Company officials said they think these are the kinds of programs most women want. But the Montgomery County chapter of the National Organization for Women has other ideas. President Marie McGlone said cable should deal with more pertinent issues, and she cited Phil Donahue's show on CBS as an example.
Although the cable company, Tribune-United of Montgomery County, has not issued its final plans for women's programming, it has revealed the ideas with which it is working.
In an exchange of letters with NOW, Tribune-United offered these tentative titles: "The Soaps," a daily review of the daytime soap operas; "You're Beautiful," featuring information on makeup, hair styles and other grooming; "The Super Shopper Show," offering help to bargain hunters; "Telephone Rouge," "In the Know," "You Magazine," "Alive and Well," and a variety of shows about beauty, health and women in careers.
McGlone said viewers can see such programs on commercial television and she hopes for something better on cable for women in Montgomery County.
"We're tired of the status quo," she said. "What are they going to do that's different?"
McGlone is pushing for programs that deal with "the changing roles of women and men." She said that NOW thinks good women's programming "fights sex stereotypes and raises issues pertaining to the broad spectrum of women's lives today."
Tribune-United, she said, has been reluctant to commit itself to programs that meet those requirements.
Sylvia Brown, chairman of the Montgomery County Women's Coalition, said cable television should put more emphasis than commercial networks on such subjects as the Equal Rights Amendment and career advancement for women.
But, she said, "It's a tough problem. Different women have different ideas . . . . You're never going to come up with what everybody believes is a women's program."

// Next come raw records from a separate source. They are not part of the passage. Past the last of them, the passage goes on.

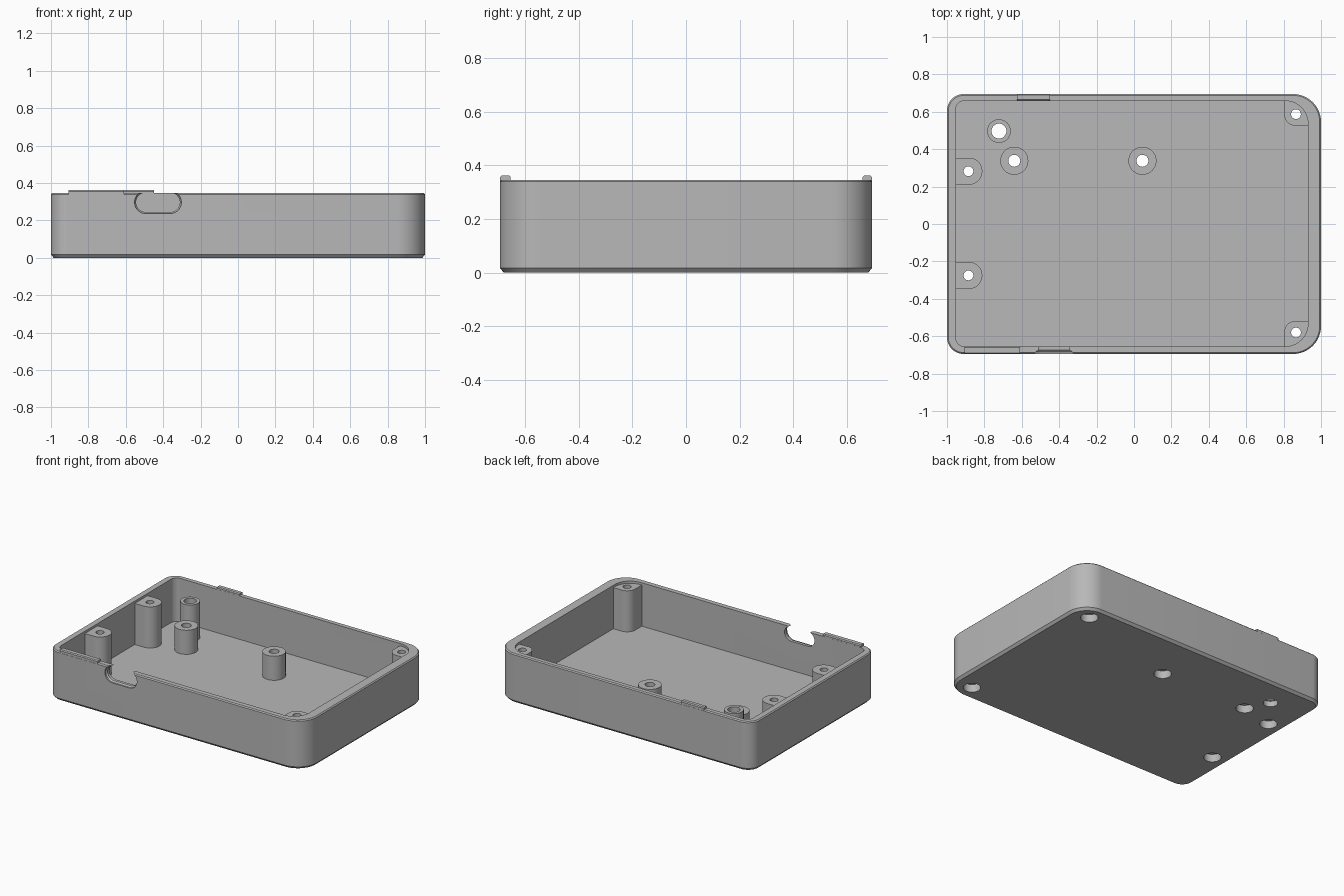
import bpy, bmesh, math

cube = bpy.data.objects.get("Cube")
if cube:
    bpy.data.objects.remove(cube, do_unlink=True)

grey = bpy.data.materials.new("plain_grey")
grey.use_nodes = True
COLOUR = (0.48, 0.48, 0.48, 1)
grey.diffuse_color = COLOUR
grey.node_tree.nodes["Principled BSDF"].inputs["Base Color"].default_value = COLOUR


def outline(x0, x1, y0, y1, radii, steps=12):
    """Rounded rectangle; radii start at +x+y and run counter-clockwise."""
    pts = []
    corners = [(x1, y1, -1, -1), (x0, y1, 1, -1), (x0, y0, 1, 1), (x1, y0, -1, 1)]
    for i, ((x, y, sx, sy), r) in enumerate(zip(corners, radii)):
        if r == 0:
            pts.append((x, y))
            continue
        for k in range(steps + 1):
            a = math.pi / 2 * (i + k / steps)
            pts.append((x + sx * r + r * math.cos(a), y + sy * r + r * math.sin(a)))
    return pts


def circle(x, y, r, n=40):
    return [(x + r * math.cos(2 * math.pi * i / n), y + r * math.sin(2 * math.pi * i / n))
            for i in range(n)]


def loft(name, layers, upright=False):
    """Solid through equal-length outlines; layers hold (outline, height)."""
    bm = bmesh.new()
    rings = []
    for pts, h in layers:
        rings.append([bm.verts.new((p, h, q) if upright else (p, q, h)) for p, q in pts])
    for a, b in zip(rings, rings[1:]):
        for i in range(len(a)):
            j = (i + 1) % len(a)
            bm.faces.new((a[i], a[j], b[j], b[i]))
    bm.faces.new(rings[0][::-1])
    bm.faces.new(rings[-1])
    bmesh.ops.recalc_face_normals(bm, faces=bm.faces)
    mesh = bpy.data.meshes.new(name)
    bm.to_mesh(mesh)
    bm.free()
    mesh.materials.append(grey)
    obj = bpy.data.objects.new(name, mesh)
    bpy.context.collection.objects.link(obj)
    return obj


def combine(target, tool, operation):
    """Apply a boolean and remove the tool."""
    mod = target.modifiers.new("combine", "BOOLEAN")
    mod.operation, mod.object, mod.solver = operation, tool, "EXACT"
    bpy.ops.object.select_all(action="DESELECT")
    bpy.context.view_layer.objects.active = target
    target.select_set(True)
    bpy.ops.object.modifier_apply(modifier=mod.name)
    bpy.data.objects.remove(tool, do_unlink=True)


# Outer shell with small chamfers at base and rim
W, D, FLOOR, RIM = 1.0, 0.695, 0.04, 0.346


def shell(inset):
    big, small = 0.15 - inset, 0.09 - inset
    return outline(-W + inset, W - inset, -D + inset, D - inset, (big, small, small, big))


tray = loft("tray", [(shell(0.015), 0), (shell(0), 0.017), (shell(0), 0.339), (shell(0.007), RIM)])

# Cavity
cavity = outline(-0.953, 0.93, -0.654, 0.658, (0.12, 0.045, 0.045, 0.12))
combine(tray, loft("cavity", [(cavity, FLOOR), (cavity, 0.5)]), "DIFFERENCE")


def post(pts, top):
    combine(tray, loft("post", [(pts, 0.025), (pts, top)]), "UNION")


# Side lugs on the left wall and lugs in the right-hand corners
for y in (-0.275, 0.282):
    post(outline(-0.975, -0.811, y - 0.072, y + 0.072, (0.0715, 0, 0, 0.0715)), 0.33)
post(outline(0.803, 0.94, 0.525, 0.668, (0.12, 0, 0.062, 0)), 0.33)
post(outline(0.803, 0.94, -0.665, -0.518, (0, 0.062, 0, 0.12)), 0.33)

# Round standoffs
for x, y, r, top in ((-0.64, 0.338, 0.075, 0.21), (0.045, 0.338, 0.075, 0.21), (-0.722, 0.497, 0.063, 0.30)):
    post(circle(x, y, r), top)

# Screw holes with counterbores from below: x, y, hole, bore, depth
lug, stand = (0.026, 0.056, 0.055), (0.032, 0.056, 0.055)
holes = [(-0.885, -0.275, *lug), (-0.885, 0.282, *lug), (0.866, 0.587, *lug), (0.866, -0.58, *lug),
         (-0.64, 0.338, *stand), (0.045, 0.338, *stand), (-0.722, 0.497, 0.04, 0.047, 0.04)]
for x, y, hole, bore, depth in holes:
    wide, thin = circle(x, y, bore), circle(x, y, hole)
    combine(tray, loft("hole", [(wide, -0.1), (wide, depth), (thin, depth), (thin, 0.5)]), "DIFFERENCE")


# Cable notch in the front wall, slightly wider on the outside
def slot(inset):
    r = 0.06 - inset
    return outline(-0.553 + inset, -0.303 - inset, 0.237 + inset, 0.357 - inset, (r, r, r, r))


combine(tray, loft("notch", [(slot(0), -0.8), (slot(0), -0.685), (slot(0.008), -0.675),
                             (slot(0.008), -0.6)], upright=True), "DIFFERENCE")


# Raised locating tabs on the front and back rims
def tab(name, x0, x1, y0, y1):
    def ring(i):
        return [(x0, y0 + i), (x1, y0 + i), (x1, y1 - i), (x0, y1 - i)]
    return loft(name, [(ring(0), 0.33), (ring(0), 0.356), (ring(0.006), 0.362)])


parts = [tray,
         tab("front_tab", -0.905, -0.61, -0.6945, -0.6545),
         tab("back_tab", -0.625, -0.45, 0.6585, 0.6945)]

# Smooth rounds, crisp edges
for obj in parts:
    bpy.ops.object.select_all(action="DESELECT")
    obj.select_set(True)
    bpy.context.view_layer.objects.active = obj
    bpy.ops.object.shade_smooth_by_angle(angle=math.radians(25))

McGlone said her correspondence with Tribune-United Vice President Michael J. Pohl has not been satisfactory. "He Pohl simply will not hear what we're saying," she said. ". . . It smacks of the same old story: 'You women don't know what you want.' "
Said Pohl: "I don't understand their reaction. It's not in my best interest to give them a narrow selection. If there's something for everybody, then we have a better chance of getting subscribers."
In December, Pohl wrote McGlone a six-page letter saying Tribune-United plans to air at least 140 hours of women's programs each week. He also said his company had talked with women's groups and that there "appeared to be no consensus as to what constitutes 'women's programming.' " But he held out a carrot: he said Tribune-United would be willing to broadcast a national women's channel, if one is produced, and he promised Montgomery County women access on one of Tribune-United's public channels.
David L. Scull, president of the Montgomery County Council, said the council will consider ideas proposed by women's groups and minority organizations and some may be included in the formal contract with Tribune-United, which the council is working on now.
Pohl said it will be at least 18 months after the contract is signed before any homes in Montgomery begin getting cable programming. He said Tribune-United hopes to sign up 217,000 homes in the first four years of the contract.
County Executive Charles W. Gilchrist awarded the franchise to Tribune-United, a New Jersey firm, last October.